WHAT TO DO – Below is some material. Set down exactly the line where "behind the cross wall" appears and all lines after it, and stop at the last line.
______________________________
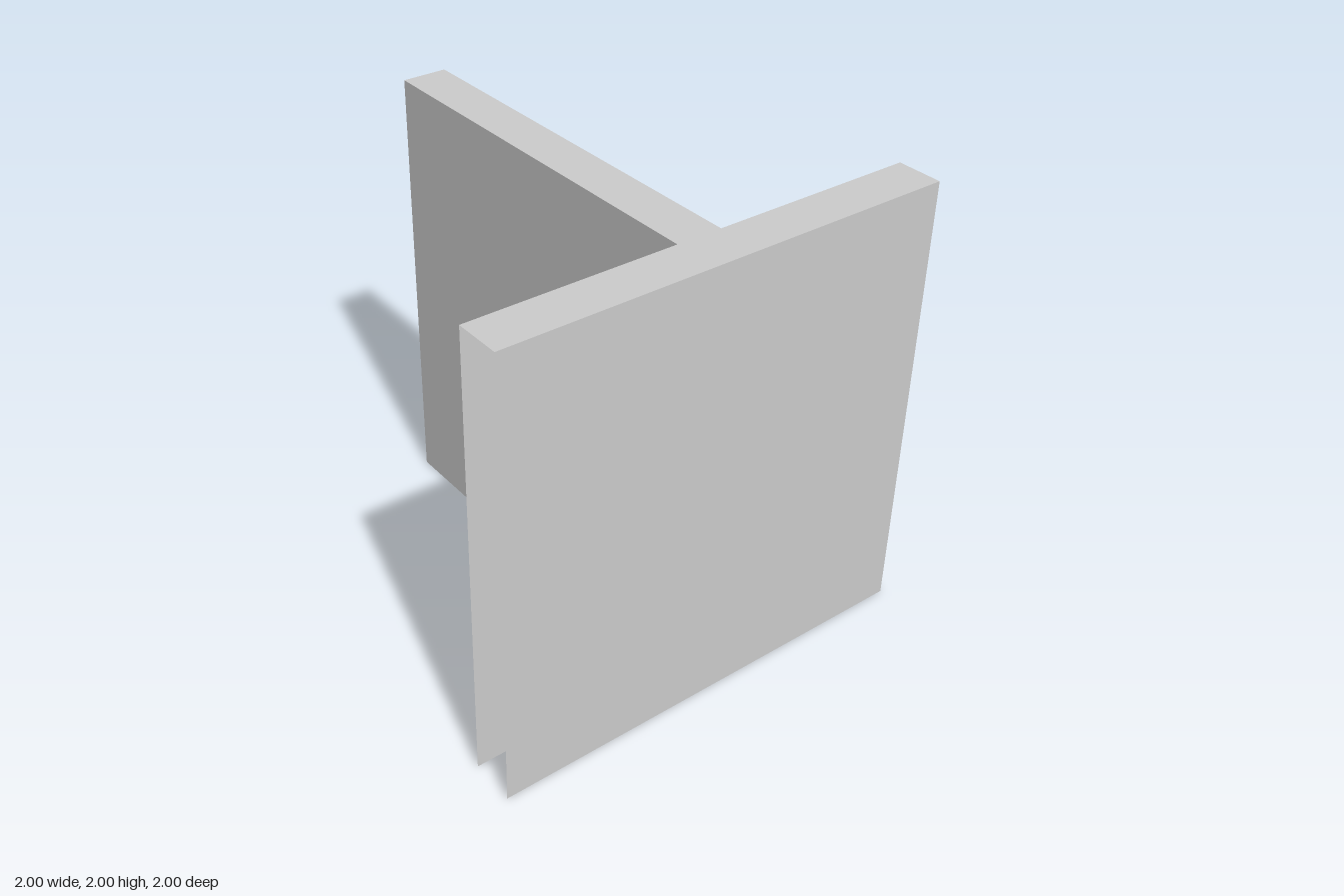
import * as THREE from 'three';

export function createModel() {
  const model = new THREE.Group();
  const wallGrey = new THREE.MeshStandardMaterial({ color: 0xcccccc, side: THREE.DoubleSide });
  const floorGrey = new THREE.MeshStandardMaterial({ color: 0x7d7d7d, side: THREE.DoubleSide });

  const H = 2;       // wall height
  const inner = 0.8; // inner face of the long wall
  const t = 0.1;     // half thickness of the cross wall

  const add = (name, geometry, material) => {
    const mesh = new THREE.Mesh(geometry, material);
    mesh.name = name;
    model.add(mesh);
  };

  // Upright sheet between two plan points [x, z]; its front lies left of the path seen from above
  const panel = (name, [x0, z0], [x1, z1]) => {
    const geometry = new THREE.PlaneGeometry(Math.hypot(x1 - x0, z1 - z0), H);
    geometry.rotateY(Math.atan2(z0 - z1, x1 - x0));
    geometry.translate((x0 + x1) / 2, H / 2, (z0 + z1) / 2);
    add(name, geometry, wallGrey);
  };

  // Wall skins: the ends, underside and inner junction stay open
  panel('longWallOuterSkin', [1, 1], [1, -1]);
  panel('longWallInnerSkinBack', [inner, -1], [inner, -t]);
  panel('longWallInnerSkinFront', [inner, t], [inner, 1]);
  panel('crossWallFrontSkin', [-1, t], [inner, t]);
  panel('crossWallBackSkin', [inner, -t], [-1, -t]);

  // T-shaped cap closing the top of both walls
  const outline = [[1, -1], [1, 1], [inner, 1], [inner, t], [-1, t], [-1, -t], [inner, -t], [inner, -1]];
  const cap = new THREE.ShapeGeometry(new THREE.Shape(outline.map(([x, z]) => new THREE.Vector2(x, -z))));
  cap.rotateX(-Math.PI / 2).translate(0, H, 0);
  add('wallCap', cap, wallGrey);

  // Floor behind the cross wall
  const floor = new THREE.PlaneGeometry(inner + 1, 1 - t);
  floor.rotateX(-Math.PI / 2).translate((inner - 1) / 2, 0, -(1 + t) / 2);
  add('floor', floor, floorGrey);

  return model;
}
______________________________
REPLY –
  // Floor behind the cross wall
  const floor = new THREE.PlaneGeometry(inner + 1, 1 - t);
  floor.rotateX(-Math.PI / 2).translate((inner - 1) / 2, 0, -(1 + t) / 2);
  add('floor', floor, floorGrey);

  return model;
}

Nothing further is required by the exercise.